I think the answer about whether to add Switzerland or not is determined by what type of traveler you are or trip you want. Example: I know you aren’t taking a tour but Rick Steves has a Best of Europe trip to hit the highlights or you can choose a trip in a specific area of a country. If you are a person who likes the highlight trips select both countries. If you are a person who likes to stay in an area an extra day to get a real feel for the area then leave Switzerland for your next trip. We haven’t been to the French Alps yet (next trip) but we love Brittany which you could easily get to when going to Normandy. We love the small coast towns, the seafood, the history and the fact that it is a bit independent part of France with their own language (Breton). The main languages are French and English, but Breton just shows their unique flavor of France. I realize you are doing trains and buses, but you might consider renting a car in the rural areas of France. Easy to do, easy to drive. Hope this helps!

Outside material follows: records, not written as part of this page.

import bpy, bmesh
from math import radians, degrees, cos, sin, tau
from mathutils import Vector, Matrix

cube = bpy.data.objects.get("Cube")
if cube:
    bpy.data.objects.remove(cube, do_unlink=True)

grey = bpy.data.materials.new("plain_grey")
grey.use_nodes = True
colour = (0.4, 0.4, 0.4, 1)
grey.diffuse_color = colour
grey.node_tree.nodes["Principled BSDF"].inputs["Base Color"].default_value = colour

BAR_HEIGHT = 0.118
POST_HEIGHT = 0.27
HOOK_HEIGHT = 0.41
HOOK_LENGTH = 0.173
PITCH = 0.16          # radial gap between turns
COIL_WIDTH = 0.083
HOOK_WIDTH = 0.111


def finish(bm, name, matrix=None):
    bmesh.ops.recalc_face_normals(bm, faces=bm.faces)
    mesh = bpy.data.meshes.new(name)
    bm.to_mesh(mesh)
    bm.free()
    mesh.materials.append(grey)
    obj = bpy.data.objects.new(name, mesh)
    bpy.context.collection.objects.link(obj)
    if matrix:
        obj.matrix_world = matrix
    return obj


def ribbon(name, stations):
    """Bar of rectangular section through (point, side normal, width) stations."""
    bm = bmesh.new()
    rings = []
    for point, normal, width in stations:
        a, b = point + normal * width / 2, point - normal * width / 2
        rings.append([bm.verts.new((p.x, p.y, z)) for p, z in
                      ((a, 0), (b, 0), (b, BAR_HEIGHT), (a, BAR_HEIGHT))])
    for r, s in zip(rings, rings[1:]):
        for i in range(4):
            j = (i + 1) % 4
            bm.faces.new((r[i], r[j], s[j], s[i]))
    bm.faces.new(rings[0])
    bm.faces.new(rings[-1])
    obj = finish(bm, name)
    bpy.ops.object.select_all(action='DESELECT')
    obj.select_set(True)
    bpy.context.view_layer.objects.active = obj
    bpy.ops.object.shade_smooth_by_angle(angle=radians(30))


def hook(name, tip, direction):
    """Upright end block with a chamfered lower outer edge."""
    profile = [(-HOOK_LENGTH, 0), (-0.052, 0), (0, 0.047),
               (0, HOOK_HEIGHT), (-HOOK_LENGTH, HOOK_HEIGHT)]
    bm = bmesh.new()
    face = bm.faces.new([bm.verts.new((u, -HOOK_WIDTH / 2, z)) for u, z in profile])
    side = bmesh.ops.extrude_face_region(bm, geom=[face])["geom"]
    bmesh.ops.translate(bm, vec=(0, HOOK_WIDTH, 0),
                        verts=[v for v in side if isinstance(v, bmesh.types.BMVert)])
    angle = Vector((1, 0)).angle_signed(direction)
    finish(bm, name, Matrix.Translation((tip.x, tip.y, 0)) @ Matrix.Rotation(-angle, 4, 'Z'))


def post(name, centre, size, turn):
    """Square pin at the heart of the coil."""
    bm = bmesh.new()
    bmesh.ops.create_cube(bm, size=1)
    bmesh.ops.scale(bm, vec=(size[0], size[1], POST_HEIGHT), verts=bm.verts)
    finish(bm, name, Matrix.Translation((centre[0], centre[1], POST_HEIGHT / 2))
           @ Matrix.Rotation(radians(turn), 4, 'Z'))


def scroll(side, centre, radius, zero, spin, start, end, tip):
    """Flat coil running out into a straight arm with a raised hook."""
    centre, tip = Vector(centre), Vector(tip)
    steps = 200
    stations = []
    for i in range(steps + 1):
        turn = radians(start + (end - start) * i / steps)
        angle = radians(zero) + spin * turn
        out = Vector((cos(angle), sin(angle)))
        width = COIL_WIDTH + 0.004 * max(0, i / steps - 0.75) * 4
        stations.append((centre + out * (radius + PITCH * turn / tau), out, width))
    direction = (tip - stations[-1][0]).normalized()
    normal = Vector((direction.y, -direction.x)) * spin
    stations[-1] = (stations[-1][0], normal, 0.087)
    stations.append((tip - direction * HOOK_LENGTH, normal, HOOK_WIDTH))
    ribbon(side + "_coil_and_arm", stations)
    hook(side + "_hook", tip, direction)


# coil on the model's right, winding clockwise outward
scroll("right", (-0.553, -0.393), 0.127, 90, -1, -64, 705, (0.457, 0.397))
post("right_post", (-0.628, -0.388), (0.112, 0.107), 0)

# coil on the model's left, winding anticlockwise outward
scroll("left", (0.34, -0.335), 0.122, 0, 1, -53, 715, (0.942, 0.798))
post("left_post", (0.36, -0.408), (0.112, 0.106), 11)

Posted by
45 posts

Thanks for all of your suggestions. We have decided to save Switzerland and the south of France for another trip and just focus on northern France. There are so many wonderful places to experience in France! We are the type of travelers who like to linger in one area and get to know the culture a bit. We will definitely visit Normandy and are trying to figure out where else to go. Brittany sounds and looks like a place we would like but we are trying to avoid a rental car but maybe we will have to? We will continue to read guide books and watch videos and will try to come up with a 3 to 4 week itinerary that will work. Any other ideas would be greatly appreciated. We are going mid September to early October and this is our first visit to France. We have been to Ireland, Great Britain, and Italy twice. Thanks again for all of your help!

Posted by
10185 posts

" many wonderful places to experience in France." How true. And that goes for northern France as well !

Posted by
87 posts

Think seriously about renting a car; driving in France is very easy (and I am over 80). We have spent about three weeks in September and October each of the past four years. I make detailed plans early (I already have this year's trip mapped out with a short list of hotels and restaurants.) I start with Michelin green guides and a large map. We spend 3-4 nights in Paris and take a train to the first city on our drive. I try to spend two nights in each town along the way, and the car lets us make side trips if we see something interesting.